Bill 54, signed into law 14 months ago by former Mayor Peter Carlisle, requires the city to provide 24-hour notice before going back to remove illegally stored property on sidewalks. The measure has not made much of a difference at Thomas Square.
“It hasn’t done anything to help anybody off the streets, it’s just continually put them in a state of crisis,” said Sugar Russell, an occupy protestor from Chicago who has been at the park since June of last year.
Meanwhile Anderson's measure Bill 6, would outlaw the pitching of tents on city sidewalks without a permit. The bill allows police to charge violators with a misdemeanor, punishable by up to a year in jail and as much as a $1,000 fine.
In a Feb. 20 letter to the City Council, American Civil Liberties Union of Hawaii senior staff attorney Dan Gluck wrote in opposition to the bill, saying it would cause unnecessary incarceration.
“Bill 6 does nothing to address Honolulu's homeless problem,” said Gluck. “Rather, it just shuffles people from place to place, moving homeless individuals farther from service providers and saddling the homeless with criminal records (making it more difficult to find employment and housing).”

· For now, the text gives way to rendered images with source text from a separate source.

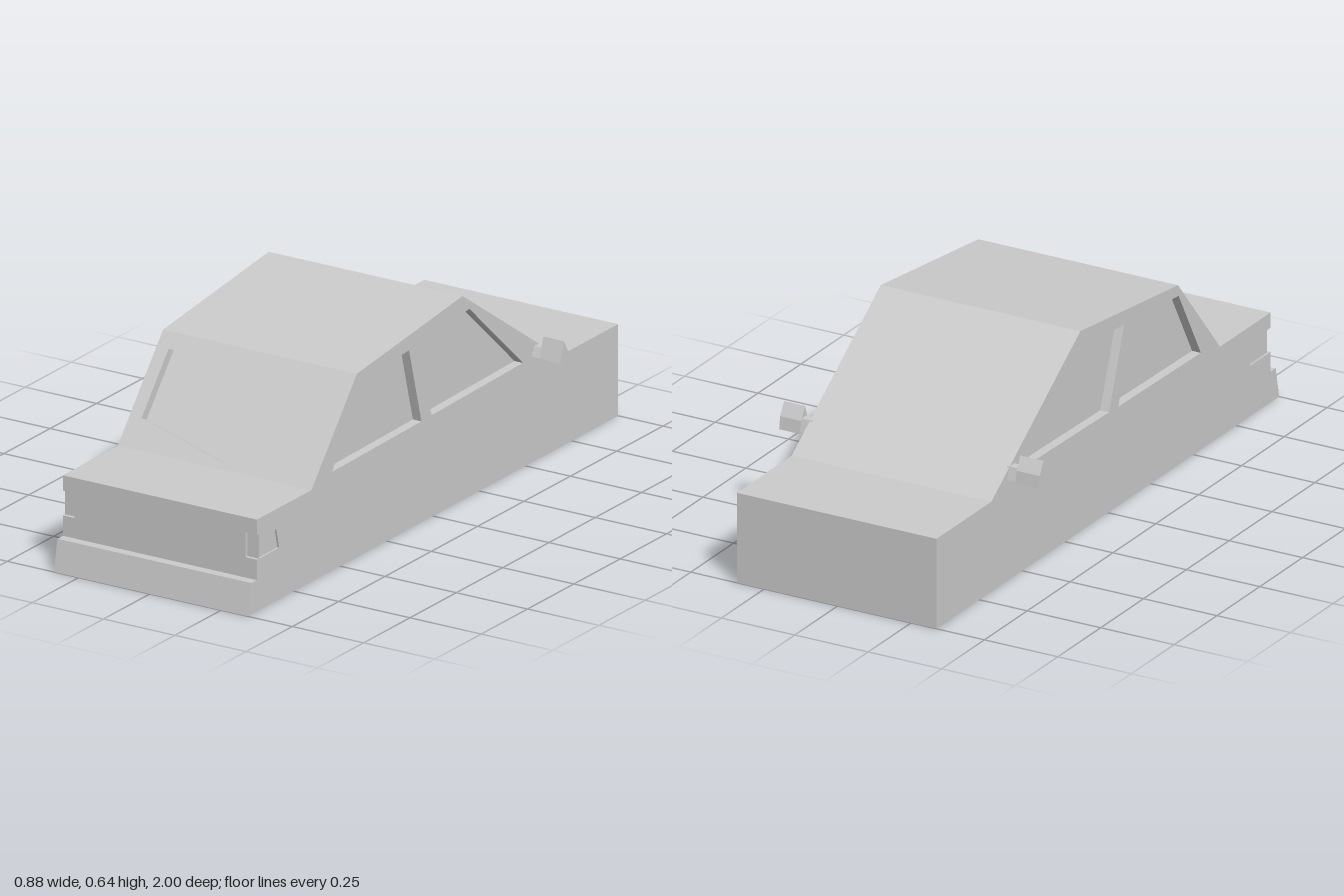
import * as THREE from 'three';

const W = 0.34; // half width of the body
const grey = new THREE.MeshStandardMaterial({ color: 0xcccccc, flatShading: true });

const toVectors = (pts) => pts.map(([x, y]) => new THREE.Vector2(x, y));

function makeMesh(name, positions) {
  const g = new THREE.BufferGeometry();
  g.setAttribute('position', new THREE.Float32BufferAttribute(positions, 3));
  g.computeVertexNormals();
  const m = new THREE.Mesh(g, grey);
  m.name = name;
  return m;
}

// Flat panel with recesses. map(u, v, t) places it in space: t = 0 is the
// surface. Each recess: { pts, depth, notch } (a notch is already cut from the
// outline and has no wall along its open edge).
function panel(name, outline, recesses, map, flip) {
  const out = [];
  const tri = (a, b, c) => out.push(...a, ...(flip ? c : b), ...(flip ? b : c));
  const fill = (shape, t) => {
    const g = new THREE.ShapeGeometry(shape).toNonIndexed();
    const p = g.attributes.position;
    const at = (i) => map(p.getX(i), p.getY(i), t);
    for (let i = 0; i < p.count; i += 3) tri(at(i), at(i + 1), at(i + 2));
  };
  const face = new THREE.Shape(toVectors(outline));
  for (const r of recesses) if (!r.notch) face.holes.push(new THREE.Path(toVectors(r.pts)));
  fill(face, 0);
  for (const { pts, depth, notch } of recesses) {
    const loop = toVectors(pts);
    if (THREE.ShapeUtils.isClockWise(loop)) loop.reverse();
    fill(new THREE.Shape(loop), depth);
    loop.forEach((p, i) => {
      const q = loop[(i + 1) % loop.length];
      if (notch && notch(p, q)) return;
      const a = map(p.x, p.y, 0), b = map(q.x, q.y, 0);
      const c = map(q.x, q.y, depth), d = map(p.x, p.y, depth);
      tri(a, b, c);
      tri(a, c, d);
    });
  }
  return makeMesh(name, out);
}

// Extrusion of a (z, y) section between two x positions
function bar(name, section, x0, x1) {
  const g = new THREE.ExtrudeGeometry(new THREE.Shape(toVectors(section)), {
    depth: x1 - x0, bevelEnabled: false,
  });
  g.rotateY(-Math.PI / 2).translate(x1, 0, 0);
  const m = new THREE.Mesh(g, grey);
  m.name = name;
  return m;
}

export function createModel() {
  const car = new THREE.Group();
  car.name = 'car';
  const body = new THREE.Group();
  body.name = 'body';
  body.position.x = 0.003;
  car.add(body);

  // Side profile (z, y)
  const profile = [
    [1, 0], [0.98, 0.098], [0.95, 0.098], [0.95, 0.288], [0.655, 0.288],
    [0.41, 0.576], [-0.16, 0.641], [-0.68, 0.288], [-1, 0.288], [-1, 0],
  ];
  const strips = ['bumperFront', 'bumperTop', null, 'lowerDeck', null,
    'roof', 'longSlope', 'upperDeck', 'endPanel', 'floor'];
  strips.forEach((name, i) => {
    if (!name) return;
    const [z0, y0] = profile[i];
    const [z1, y1] = profile[(i + 1) % profile.length];
    const a = [-W, y0, z0], b = [W, y0, z0], c = [W, y1, z1], d = [-W, y1, z1];
    body.add(makeMesh(name, [...a, ...b, ...c, ...a, ...c, ...d]));
  });

  // Sides with two windows and the side part of the corner lamps
  const lampLow = 0.162, lampHigh = 0.24, lampZ = 0.939;
  const lampBack = [[0.83, lampLow], [0.845, 0.225]];
  const sideOutline = [
    ...profile.slice(0, 3), [0.95, lampLow], ...lampBack, [0.95, lampHigh], ...profile.slice(3),
  ];
  const sideRecesses = [
    { depth: 0.03, pts: [[0.543, 0.31], [0.413, 0.541], [0.129, 0.562], [0.062, 0.317]] },
    { depth: 0.03, pts: [[0.096, 0.567], [-0.197, 0.589], [-0.486, 0.328], [0.007, 0.319]] },
    {
      depth: 0.006,
      pts: [[lampZ, lampLow], ...lampBack, [lampZ, lampHigh]],
      notch: (p, q) => p.x === lampZ && q.x === lampZ,
    },
  ];
  for (const s of [1, -1]) {
    body.add(panel(s > 0 ? 'leftSide' : 'rightSide', sideOutline, sideRecesses,
      (z, y, t) => [s * (W - t), y, z], s > 0));
  }

  // Front panel with lamp notches at both corners
  const inner = 0.3;
  const frontOutline = [
    [-W, 0.098], [W, 0.098], [W, lampLow], [inner, lampLow], [inner, lampHigh], [W, lampHigh],
    [W, 0.288], [-W, 0.288], [-W, lampHigh], [-inner, lampHigh], [-inner, lampLow], [-W, lampLow],
  ];
  const lamps = [1, -1].map((s) => ({
    depth: 0.95 - lampZ,
    pts: [[s * inner, lampLow], [s * W, lampLow], [s * W, lampHigh], [s * inner, lampHigh]],
    notch: (p, q) => p.x === s * W && q.x === s * W,
  }));
  body.add(panel('frontPanel', frontOutline, lamps, (x, y, t) => [x, y, 0.95 - t], false));

  // Sloping window frame with its pointed window
  body.add(panel('slopedWindow',
    [[-W, 0.288], [W, 0.288], [W, 0.576], [-W, 0.576]],
    [{ depth: 1, pts: [[-0.298, 0.363], [0.022, 0.303], [0.305, 0.363], [0.305, 0.535], [-0.298, 0.535]] }],
    (x, y, t) => [x, y - 0.012 * t, 0.655 - (y - 0.288) * (0.245 / 0.288) - 0.028 * t], false));

  // Wing mirrors: wedge head on a short stalk
  const head = [[-0.533, 0.331], [-0.555, 0.395], [-0.578, 0.355], [-0.583, 0.315]];
  const stalk = [[-0.533, 0.333], [-0.547, 0.362], [-0.575, 0.362], [-0.586, 0.324]];
  car.add(bar('leftMirrorHead', head, 0.37, 0.442), bar('leftMirrorStalk', stalk, 0.335, 0.37));
  car.add(bar('rightMirrorHead', head, -0.442, -0.363), bar('rightMirrorStalk', stalk, -0.363, -0.33));
  return car;
}
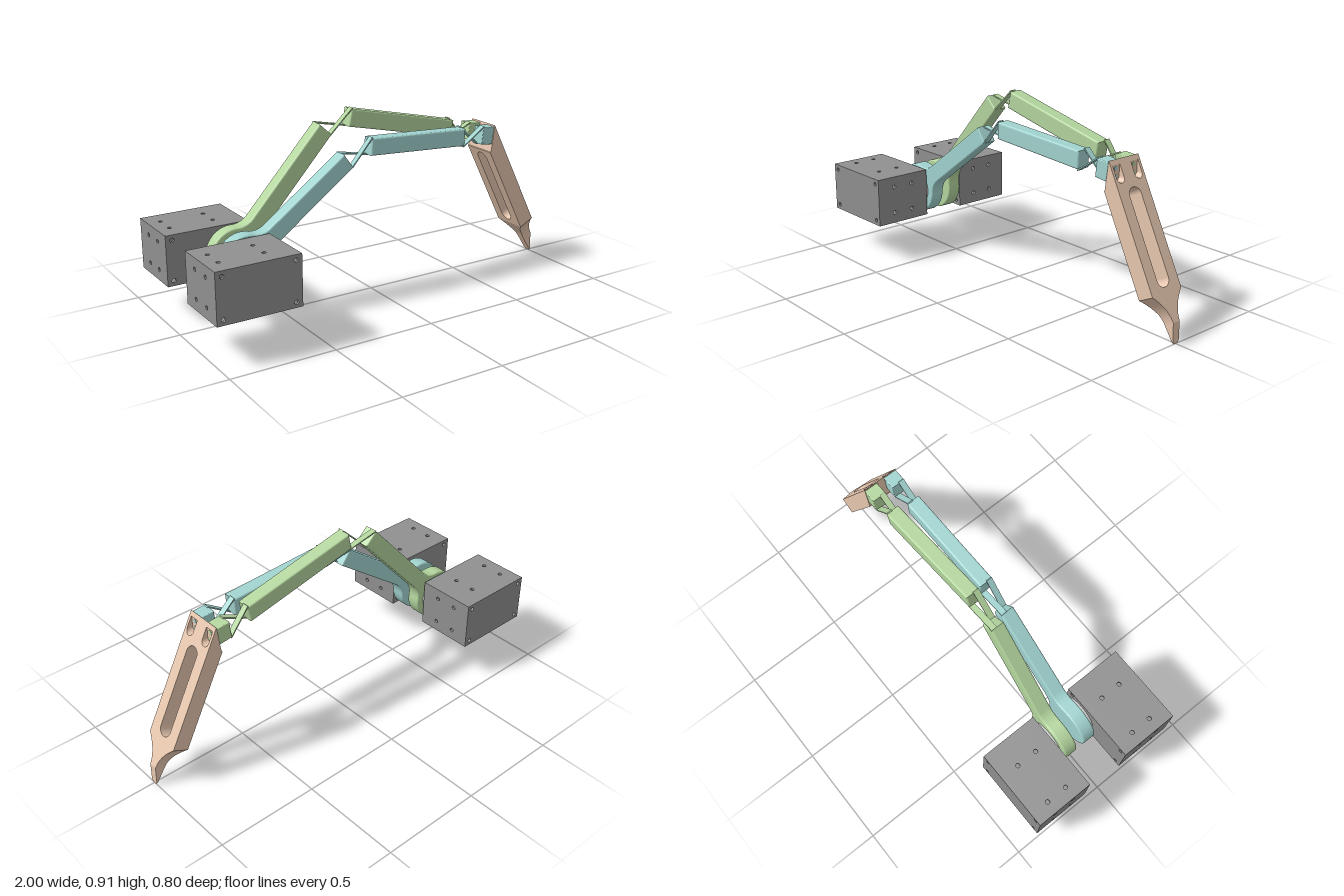
import * as THREE from 'three';

const paint = (color, extra = {}) => new THREE.MeshStandardMaterial({ color, ...extra });
const GREEN = paint(0xb4d69f);
const TEAL = paint(0xa2d4d0);
const ORANGE = paint(0xe8c8b0, { flatShading: true });
const DARK = paint(0x909090);
const GREY = paint(0xcccccc);
const HUB = [-0.7, 0.308];

function add(parent, name, geometry, material, x = 0, y = 0, z = 0) {
  const mesh = new THREE.Mesh(geometry, material);
  mesh.name = name;
  mesh.position.set(x, y, z);
  parent.add(mesh);
  return mesh;
}

const polygon = (points) => new THREE.Shape(points.map(([x, y]) => new THREE.Vector2(x, y)));

// Solid of constant width, centred on z, with rounded long edges
function slab(shape, width, bevel = 0.008) {
  return new THREE.ExtrudeGeometry(shape, {
    depth: width - 2 * bevel, bevelSize: bevel, bevelThickness: bevel,
    bevelOffset: -bevel, bevelSegments: 3, curveSegments: 24,
  }).translate(0, 0, bevel - width / 2);
}

// Round hub blending into a straight bar along +x
function upperLinkShape(length) {
  const R = 0.125, w = 0.0425, r = 0.1;
  const cx = Math.sqrt((R + r) ** 2 - (w + r) ** 2);
  const a = Math.atan2(w + r, cx);
  const s = new THREE.Shape();
  s.moveTo(length, -w);
  s.lineTo(length, w);
  s.lineTo(cx, w);
  s.absarc(cx, w + r, r, -Math.PI / 2, -Math.PI + a, true);
  s.absarc(0, 0, R, a, 2 * Math.PI - a, false);
  s.absarc(cx, -w - r, r, Math.PI - a, Math.PI / 2, true);
  s.closePath();
  return s;
}

// Thin flexure strip from p to q
function strip(parent, p, q, z, material) {
  const dx = q[0] - p[0], dy = q[1] - p[1];
  const m = add(parent, 'flexureStrip', new THREE.BoxGeometry(Math.hypot(dx, dy) + 0.012, 0.006, 0.03),
    material, (p[0] + q[0]) / 2, (p[1] + q[1]) / 2, z);
  m.rotation.z = Math.atan2(dy, dx);
}

// One arm: upper link, middle link, wrist block and crossed flexures
function arm(name, material, z, length, angle, upperEnd, middle) {
  const g = new THREE.Group();
  g.name = name;
  const upper = add(g, 'upperLink', slab(upperLinkShape(length), 0.07), material, ...HUB, z);
  upper.rotation.z = angle;
  add(g, 'middleLink', slab(polygon(middle), 0.07), material, 0, 0, z);
  const wrist = [[0.59, 0.658], [0.655, 0.65], [0.668, 0.737], [0.6, 0.742]];
  add(g, 'wristBlock', slab(polygon(wrist), 0.07, 0.004), material, 0, 0, z);
  const [ml, mr, mtr, mtl] = middle;
  strip(g, upperEnd[0], mtl, z + 0.018, material);
  strip(g, upperEnd[1], ml, z - 0.018, material);
  strip(g, mr, wrist[3], z + 0.018, material);
  strip(g, mtr, wrist[0], z - 0.018, material);
  return g;
}

// Motor housing: six plates with screw holes, and a drive shaft
function motor(side) {
  const g = new THREE.Group();
  g.name = side > 0 ? 'leftMotor' : 'rightMotor';
  const W = 0.4, H = 0.24, D = 0.293, t = 0.012;
  const plate = (w, h, xs, ys) => {
    const s = polygon([[-w / 2, -h / 2], [w / 2, -h / 2], [w / 2, h / 2], [-w / 2, h / 2]]);
    for (const x of xs) for (const y of ys) {
      s.holes.push(new THREE.Path().absarc(x, y, 0.01, 0, 2 * Math.PI, true));
    }
    return new THREE.ExtrudeGeometry(s, { depth: t, bevelEnabled: false, curveSegments: 10 });
  };
  const front = plate(W, H, [-0.17, 0.17], [-0.095, 0.095]);
  const top = plate(W, D, [-0.14, 0.07], [-0.0525, 0.0525]).rotateX(Math.PI / 2);
  const end = plate(D, H, [-0.0525, 0.0525], [-0.0675, 0.0675]).rotateY(Math.PI / 2);
  add(g, 'housingFront', front, DARK, 0, 0, D / 2 - t);
  add(g, 'housingBack', front, DARK, 0, 0, -D / 2);
  add(g, 'housingTop', top, DARK, 0, H / 2, 0);
  add(g, 'housingBottom', top, DARK, 0, -H / 2 + t, 0);
  add(g, 'housingRightEnd', end, DARK, W / 2 - t, 0, 0);
  add(g, 'housingLeftEnd', end, DARK, -W / 2, 0, 0);
  g.position.set(-0.8, 0.309, side * 0.2535);
  const shaft = new THREE.CylinderGeometry(0.088, 0.088, 0.03, 48).rotateX(Math.PI / 2);
  add(g, 'driveShaft', shaft, GREY, 0.1, 0, -side * 0.1565);
  return g;
}

// Finger head: mitred top with two recessed screw pockets
function fingerHead() {
  const yTop = 0.745, yLow = 0.646;
  const s = polygon([[-0.09, yLow], [0.09, yLow], [0.09, yTop], [-0.09, yTop]]);
  for (const z of [-0.055, 0.055]) {
    const p = new THREE.Path();
    p.moveTo(z - 0.022, 0.724);
    p.lineTo(z - 0.022, 0.674);
    p.absarc(z, 0.674, 0.022, Math.PI, 2 * Math.PI, false);
    p.lineTo(z + 0.022, 0.724);
    p.closePath();
    s.holes.push(p);
  }
  const geo = new THREE.ExtrudeGeometry(s, { depth: 1, bevelEnabled: false }).rotateY(Math.PI / 2);
  const pos = geo.attributes.position;
  for (let i = 0; i < pos.count; i++) {
    let y = pos.getY(i);
    if (pos.getX(i) > 0.5) {
      pos.setX(i, 0.67 + (yTop - y) * 0.509);
    } else {
      if (y < yLow + 0.001) y = 0.608;
      pos.setXY(i, 0.65 + (y - 0.608) * 0.146, y);
    }
  }
  geo.computeVertexNormals();
  return geo;
}

// Finger shaft: flat bar with a long round-ended slot
function fingerBar() {
  const s = polygon([[0.111, -0.09], [0.596, -0.09], [0.596, 0.09], [0.111, 0.09]]);
  const slot = new THREE.Path();
  slot.absarc(0.537, 0, 0.035, -Math.PI / 2, Math.PI / 2, false);
  slot.absarc(0.167, 0, 0.035, Math.PI / 2, Math.PI * 1.5, false);
  slot.closePath();
  s.holes.push(slot);
  return new THREE.ExtrudeGeometry(s, { depth: 0.083, bevelEnabled: false, curveSegments: 20 })
    .rotateX(Math.PI / 2);
}

// Fingertip: rectangular sections narrowing along a concave curve to an edge
function fingerTip() {
  const curve = new THREE.QuadraticBezierCurve(
    new THREE.Vector2(0.596, 0.09), new THREE.Vector2(0.66, 0.022), new THREE.Vector2(0.725, 0.02));
  const rows = curve.getPoints(14).map((p) => [p.x, p.y]);
  rows.push([0.8, 0.019], [0.814, 0.014]);
  const verts = [], index = [];
  rows.forEach(([u, w], i) => {
    const hi = u > 0.725 ? -0.044 * (u - 0.725) / 0.089 : 0;
    const lo = u < 0.684 ? -0.083 + 0.026 * (u - 0.596) / 0.088 : -0.057 + 0.013 * (u - 0.684) / 0.13;
    verts.push(u, hi, w, u, hi, -w, u, lo, -w, u, lo, w);
    if (i === 0) return;
    for (let k = 0; k < 4; k++) {
      const a = (i - 1) * 4 + k, b = (i - 1) * 4 + (k + 1) % 4;
      index.push(a, a + 4, b, b, a + 4, b + 4);
    }
  });
  const geo = new THREE.BufferGeometry();
  geo.setAttribute('position', new THREE.Float32BufferAttribute(verts, 3));
  geo.setIndex(index);
  geo.computeVertexNormals();
  return geo;
}

export function createModel() {
  const model = new THREE.Group();
  model.name = 'twoMotorFlexureFinger';

  model.add(motor(1), motor(-1));

  // Each middle link runs lower left, lower right, upper right, upper left
  model.add(arm('leftArm', TEAL, 0.055, 0.649, 0.629,
    [[-0.152, 0.66], [-0.196, 0.72]],
    [[-0.055, 0.695], [0.485, 0.665], [0.49, 0.75], [-0.05, 0.777]]));
  model.add(arm('rightArm', GREEN, -0.055, 0.696, 0.83,
    [[-0.2, 0.797], [-0.256, 0.848]],
    [[-0.108, 0.818], [0.482, 0.688], [0.5, 0.77], [-0.09, 0.9]]));

  const finger = new THREE.Group();
  finger.name = 'finger';
  model.add(finger);
  add(finger, 'fingerHead', fingerHead(), ORANGE);
  const blade = new THREE.Group();
  blade.name = 'fingerBlade';
  blade.position.set(0.67, 0.745, 0);
  blade.rotation.z = Math.atan2(-0.53, 0.27);
  finger.add(blade);
  add(blade, 'fingerBar', fingerBar(), ORANGE);
  add(blade, 'fingerTip', fingerTip(), ORANGE);

  // Pocket floors and the pins that hold the wrist blocks
  for (const [z, material] of [[0.055, TEAL], [-0.055, GREEN]]) {
    add(finger, 'pocketFloor', new THREE.BoxGeometry(0.016, 0.074, 0.046), ORANGE, 0.67, 0.688, z);
    for (const y of [0.67, 0.708]) {
      const pin = new THREE.CylinderGeometry(0.01, 0.01, 0.02, 20).rotateZ(Math.PI / 2);
      add(finger, 'wristPin', pin, material, 0.67, y, z);
    }
  }
  return model;
}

Bill 7 faces a public hearing and second reading before the full City Council after clearing the committee vote Tuesday. Bill 6 has yet to be heard at the committee level, but Anderson said some of its key points could be folded into Bill 7. Bills must pass three readings before being forwarded to the mayor for consideration.
Correction: A prior version of this story stated Ikaika Anderson was the sponsor of Bill 7.